This two week measurement unit that we have coming up is perfect for any time of the school year. The first week is spent measuring objects using inches. The second week, students learn about the metric system and when to use different types of measurement tools.

Each station has direction cards so students know what to do and recording sheets for math notebooks. Stations are our favorite times of the day by far.

And, as always, direction cards, lesson plans, task cards, games, and recording sheets are included.

You can check out the entire unit here. Stay tuned for more great resources coming soon and have a wonderful week!

Stay sweet,

Bulletin Boards Made Simple

Bulletin Boards Made Simple

Hey y'all! Raise your hand if you absolutely LOVE changing out bulletin boards. Whether your hand went up or not, we can probably all agree that changing out our boards can be time consuming. Well no more!

I have two bulletin boards in the hallway and one the classroom that I change out regularly. Sometimes they have other class work, but mostly I use these seasonal boards because they're so quick to flip.

These pics were taken for Teachers Pay Teachers. In real life, I have a string going across the bulletin board with clips on it. The kids can easily take down their old writing prompt and put up the new one. All I have to do is change out the letters.

Each month's bulletin board has a writing prompt to go with it and a blank template you could use for just about any prompt you choose.

With all the different boards to choose from, there is no shortage of ideas.

I especially love adding embellishments like glitter on the reindeer noses or on the pumpkin stems. 

Your students could also give their snowmen or hearts a few extra "accessories" with scarves and hats or stickers and glitter.

I just love the simplicity of each set. The writing prompts are simple enough to do with a sub, or to slip in to any extra time you have one day.

And of course the kids love seeing their work highlighted and on display, no matter how easy it was to put together.

In addition to seasonal boards, I have a few growth mindset/mindfulness sets as well. The unicorn bulletin board goes great with book Thelma the Unicorn, which teaches about loving yourself just the way you are.

The keep moving forward set focuses on growth mindset and overcoming obstacles. Of course, you could always use the blank writing page to have your students write about what they're excited about for next year, too. Kind of a graduation type bulletin board. 

And the fireflies are perfect for your end-of-the-year camping unit. I'm putting this one on my classroom door with students' names on each of the bugs. Check Instagram soon for the final result. ;)

To check out any of the bulletin boards pictured, simply click on the image. You can also pick up the entire year's worth of bulletin boards by clicking here. The bundle is a steal!
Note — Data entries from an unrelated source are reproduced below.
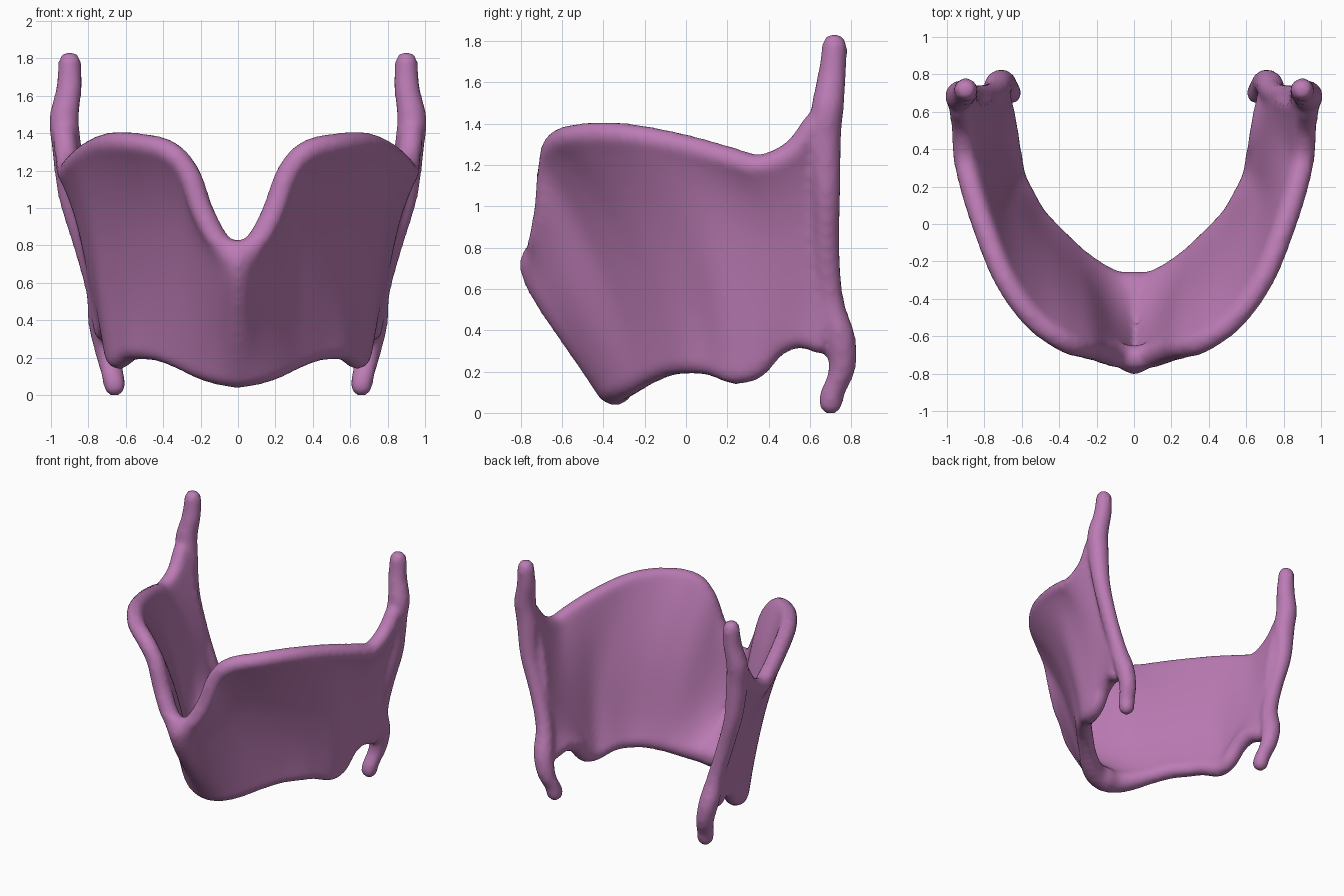
import bpy, bmesh, math
from mathutils import Vector

if "Cube" in bpy.data.objects:
    bpy.data.objects.remove(bpy.data.objects["Cube"])

# Plate stations from the midline to the back: lower edge, middle, upper edge
HALF = [
    ((0, -.345, .13), (0, -.705, .57), (0, -.72, .755)),
    ((.09, -.335, .135), (.08, -.625, .57), (.10, -.70, .80)),
    ((.19, -.28, .155), (.18, -.53, .61), (.195, -.67, .98)),
    ((.31, -.18, .20), (.29, -.41, .68), (.265, -.655, 1.18)),
    ((.415, -.08, .24), (.415, -.295, .73), (.37, -.625, 1.30)),
    ((.52, .03, .25), (.55, -.15, .75), (.54, -.50, 1.34)),
    ((.58, .13, .24), (.66, .01, .74), (.69, -.29, 1.34)),
    ((.635, .24, .20), (.74, .16, .71), (.80, -.02, 1.29)),
    ((.655, .34, .23), (.775, .33, .72), (.87, .20, 1.23)),
    ((.67, .43, .33), (.80, .47, .74), (.905, .36, 1.19)),
    ((.69, .55, .375), (.81, .58, .76), (.915, .52, 1.26)),
    ((.715, .67, .34), (.815, .67, .80), (.93, .63, 1.40)),
]
# Back border running from the lower horn tip to the upper horn tip: x, y, z, radius
BORDER = [
    (.66, .70, .052, .06), (.668, .71, .10, .062), (.695, .755, .21, .066),
    (.725, .745, .37, .075), (.75, .70, .55, .064), (.82, .68, .80, .063),
    (.893, .68, 1.06, .068), (.917, .672, 1.33, .08), (.93, .685, 1.48, .08),
    (.905, .705, 1.63, .07), (.90, .716, 1.73, .064), (.90, .718, 1.775, .062),
]
STEPS = 16


def smooth_path(points, cuts):
    """Pass a Catmull-Rom curve through tuples of any length."""
    pts = [Vector(p) for p in points]
    pts = [2 * pts[0] - pts[1]] + pts + [2 * pts[-1] - pts[-2]]
    path = []
    for a, b, c, d in zip(pts, pts[1:], pts[2:], pts[3:]):
        for k in range(cuts):
            t = k / cuts
            path.append(.5 * (2 * b + (c - a) * t + (2 * a - 5 * b + 4 * c - d) * t ** 2
                              + (3 * b - a - 3 * c + d) * t ** 3))
    return path + [pts[-2]]


def loft(bm, rings):
    """Skin closed rings of points and cap both ends."""
    rows = [[bm.verts.new(p) for p in ring] for ring in rings]
    for r, s in zip(rows, rows[1:]):
        for i in range(len(r)):
            j = (i + 1) % len(r)
            bm.faces.new((r[i], r[j], s[j], s[i]))
    bm.faces.new(rows[0][::-1])
    bm.faces.new(rows[-1])


def plate_rings():
    """Rounded slab sections, thin in the middle and thick at the rims."""
    stations = [[(-p[0], p[1], p[2]) for p in s] for s in HALF[:0:-1]] + HALF
    lines = [smooth_path([s[k] for s in stations], 4) for k in range(3)]
    grid = []
    for b, m, t in zip(*lines):
        row = []
        for j in range(STEPS + 1):
            f = j / STEPS
            row.append(b * (1 - f) * (1 - 2 * f) + m * 4 * f * (1 - f) + t * f * (2 * f - 1))
        grid.append(row)
    rings = []
    for i, row in enumerate(grid):
        before, after = grid[max(i - 1, 0)], grid[min(i + 1, len(grid) - 1)]
        outer, inner, caps = [], [], []
        for j, p in enumerate(row):
            along = (after[j] - before[j]).normalized()
            up = row[min(j + 1, STEPS)] - row[max(j - 1, 0)]
            n = along.cross(up).normalized()
            f = j / STEPS
            # Swollen lips on the midline, hollow sides below the flared rim
            middle = max(0, 1 - abs(p.x) / .3)
            lip = middle * (.032 * (1 - f) ** 5 + .012 * f ** 5)
            half = .043 + .02 * abs(2 * f - 1) ** 3 + lip
            p = p - n * .2 * f * f * (1 - f) * (1 - middle)
            outer.append(p + n * half)
            inner.append(p - n * half)
            if j in (0, STEPS):
                u = n.cross(along)
                u *= math.copysign(1, u.dot(up)) * (1 if j else -1)
                caps.append([p + half * (n * math.cos(a) + u * math.sin(a))
                             for a in (math.pi * k / 6 for k in range(1, 6))])
        rings.append(outer + caps[1] + inner[::-1] + caps[0][::-1])
    return rings


def border_rings(side):
    """Round sections with domed tips."""
    path = smooth_path(BORDER, 4)
    first, last = path[0], path[-1]
    dome = (.95, .8, .6, .3)
    sections = []
    for f in dome[::-1]:
        drop = first.w * math.sqrt(1 - f * f)
        sections.append((first.x, first.y, first.z - drop, first.w * f))
    sections += [tuple(p) for p in path]
    for f in dome:
        rise = last.w * math.sqrt(1 - f * f)
        sections.append((last.x, last.y, last.z + rise, last.w * f))
    angles = [math.tau * k / 16 for k in range(16)]
    return [[Vector((side * (x + r * math.cos(a)), y + r * math.sin(a), z)) for a in angles]
            for x, y, z, r in sections]


# Shield plate with both horned borders
bm = bmesh.new()
loft(bm, plate_rings())
for side in (-1, 1):
    loft(bm, border_rings(side))
bmesh.ops.recalc_face_normals(bm, faces=bm.faces)
mesh = bpy.data.meshes.new("cartilage_shield")
bm.to_mesh(mesh)
bm.free()
shield = bpy.data.objects.new("cartilage_shield", mesh)
bpy.context.collection.objects.link(shield)

# Fuse the parts and soften the joints
fuse = shield.modifiers.new("fuse", 'REMESH')
fuse.mode = 'VOXEL'
fuse.voxel_size = .02
fuse.use_smooth_shade = True
soften = shield.modifiers.new("soften", 'SMOOTH')
soften.factor = .5
soften.iterations = 6

# Mauve colour
mauve = bpy.data.materials.new("mauve")
mauve.use_nodes = True
colour = (.5, .2, .46, 1)
mauve.diffuse_color = colour
mauve.node_tree.nodes["Principled BSDF"].inputs["Base Color"].default_value = colour
mesh.materials.append(mauve)
for face in mesh.polygons:
    face.use_smooth = True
Anyway, I hope you got some new ideas for decorating your classroom. Have a wonderful week and stay sweet!

Teacher Self-Care Ideas

Hey y'all. Happy October! This time of year is usually high on the list of many teachers because of the cooler weather, the pumpkin everything, and all the exciting holidays. It's also the most depressing time of year for teachers as far as the school year goes. (Really--research has proven it!)

We're excited about all the things happening, but the reality of the school demands, testing, student behaviors, conferences, pressures from admin and everything else builds up, leaving many of us feeling exhausted and overwhelmed. We are entering the disillusionment phase of the school year, but  there are ways you can combat these feelings.

Taking time to take care of yourself is critical this month. The spring semester will fly by. September was a whirlwind of expectations and beginning of the year testing. NOW is the time to take care of you!

To make it even easier, I've already put together a calendar for you. And it's printable! Just click the image (or here) to download your own. My idea doesn't work for you on that day? Switch it with another one or make up one of your own. And if you're taking pictures of your self-care journey, feel free to tag me so we can share in your rejuvenation. 

I hope this helps you take time for yourself this month and gets you through this crazy time of the year. Have a wonderful week and stay sweet!